### Exercise details
Nothing but the lines from the first line of the records through the line with "ob = bpy.data.objects.new(name, me)" should be output, exactly as written and free of pictures.

Items listed in a dataset:
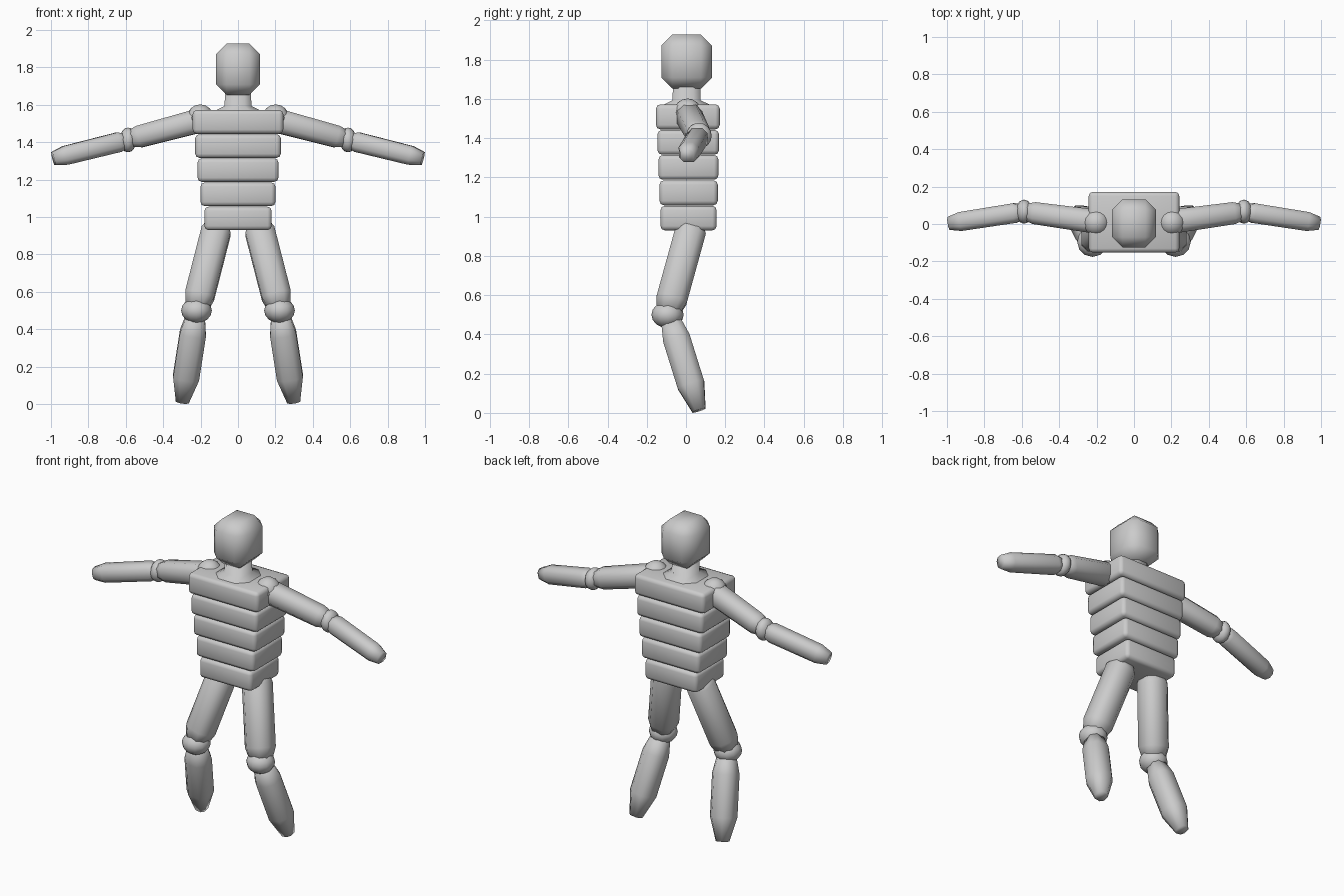
import bpy, bmesh, math
from mathutils import Vector, Matrix

if "Cube" in bpy.data.objects:
    bpy.data.objects.remove(bpy.data.objects["Cube"])


def finish(name, bm):
    bmesh.ops.recalc_face_normals(bm, faces=bm.faces)
    for f in bm.faces:
        f.smooth = True
    me = bpy.data.meshes.new(name)
    bm.to_mesh(me)
    bm.free()
    ob = bpy.data.objects.new(name, me)
    bpy.context.collection.objects.link(ob)
    return ob


def box(name, centre, size, bevel, segments=1):
    bm = bmesh.new()
    bmesh.ops.create_cube(bm, size=1)
    bmesh.ops.scale(bm, vec=size, verts=bm.verts)
    bmesh.ops.bevel(bm, geom=bm.edges[:], offset=bevel, segments=segments,
                    profile=0.5, affect='EDGES')
    bmesh.ops.translate(bm, vec=centre, verts=bm.verts)
    return finish(name, bm)


def ball(name, centre, radii, seg=12):
    bm = bmesh.new()
    bmesh.ops.create_uvsphere(bm, u_segments=seg, v_segments=8, radius=1)
    bmesh.ops.scale(bm, vec=radii, verts=bm.verts)
    bmesh.ops.translate(bm, vec=centre, verts=bm.verts)
    return finish(name, bm)


def limb(name, start, end, stations, up):
    """Eight-sided chamfered bar lofted from (fraction, radius) stations."""
    a, b = Vector(start), Vector(end)
    d = (b - a).normalized()
    u = (Vector(up) - d * d.dot(Vector(up))).normalized()
    v = d.cross(u)
    c = 0.5
    outline = [(1, -c), (1, c), (c, 1), (-c, 1), (-1, c), (-1, -c), (-c, -1), (c, -1)]
    bm = bmesh.new()
    rings = []
    for t, r in stations:
        p = a.lerp(b, t)
        rings.append([bm.verts.new(p + u * x * r + v * y * r) for x, y in outline])
    for r0, r1 in zip(rings, rings[1:]):
        for i in range(8):
            j = (i + 1) % 8
            bm.faces.new((r0[i], r0[j], r1[j], r1[i]))
    bm.faces.new(rings[0])
    bm.faces.new(rings[-1])
    return finish(name, bm)


# Torso: five stacked slabs (half width, y front, y back, z bottom, z top)
slabs = [
    (0.242, -0.153, 0.172, 1.445, 1.572),
    (0.229, -0.145, 0.168, 1.316, 1.442),
    (0.216, -0.140, 0.165, 1.188, 1.314),
    (0.200, -0.135, 0.162, 1.058, 1.185),
    (0.180, -0.130, 0.156, 0.930, 1.055),
]
for i, (w, y0, y1, z0, z1) in enumerate(slabs):
    box(f"torso_slab_{i + 1}", (0, (y0 + y1) / 2, (z0 + z1) / 2),
        (2 * w, y1 - y0, z1 - z0), 0.022, 2)

# Neck with flared collar
limb("neck", (0, 0.003, 1.54), (0, 0.003, 1.70),
     [(0, 0.125), (0.2, 0.115), (0.33, 0.072), (1, 0.068)], (1, 0, 0))

# Head
box("head", (0, 0.003, 1.79), (0.234, 0.258, 0.275), 0.056)

# Arms and legs, both sides
for s, side in ((-1, "left"), (1, "right")):
    ball(f"{side}_shoulder", (s * 0.202, 0.008, 1.53), (0.072, 0.072, 0.072), 16)
    limb(f"{side}_upper_arm", (s * 0.17, 0.008, 1.525), (s * 0.59, 0.066, 1.413),
         [(0, 0.05), (0.1, 0.064), (0.85, 0.059), (1, 0.04)], (0, 0, 1))
    ball(f"{side}_elbow", (s * 0.588, 0.066, 1.412), (0.045, 0.065, 0.066))
    limb(f"{side}_forearm", (s * 0.59, 0.066, 1.412), (s * 0.988, 0.004, 1.313),
         [(0, 0.036), (0.12, 0.053), (0.84, 0.051), (1, 0.035)], (0, 0, 1))
    limb(f"{side}_thigh", (s * 0.105, 0.035, 0.97), (s * 0.223, -0.092, 0.51),
         [(0, 0.055), (0.1, 0.079), (0.85, 0.079), (1, 0.058)], (1, 0, 0))
    ball(f"{side}_knee", (s * 0.222, -0.094, 0.50), (0.082, 0.082, 0.068))
    limb(f"{side}_shin", (s * 0.225, -0.08, 0.48), (s * 0.298, 0.066, 0.013),
         [(0, 0.048), (0.22, 0.07), (0.72, 0.07), (1, 0.035)], (1, 0, 0))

### Answer to this problem
import bpy, bmesh, math
from mathutils import Vector, Matrix

if "Cube" in bpy.data.objects:
    bpy.data.objects.remove(bpy.data.objects["Cube"])


def finish(name, bm):
    bmesh.ops.recalc_face_normals(bm, faces=bm.faces)
    for f in bm.faces:
        f.smooth = True
    me = bpy.data.meshes.new(name)
    bm.to_mesh(me)
    bm.free()
    ob = bpy.data.objects.new(name, me)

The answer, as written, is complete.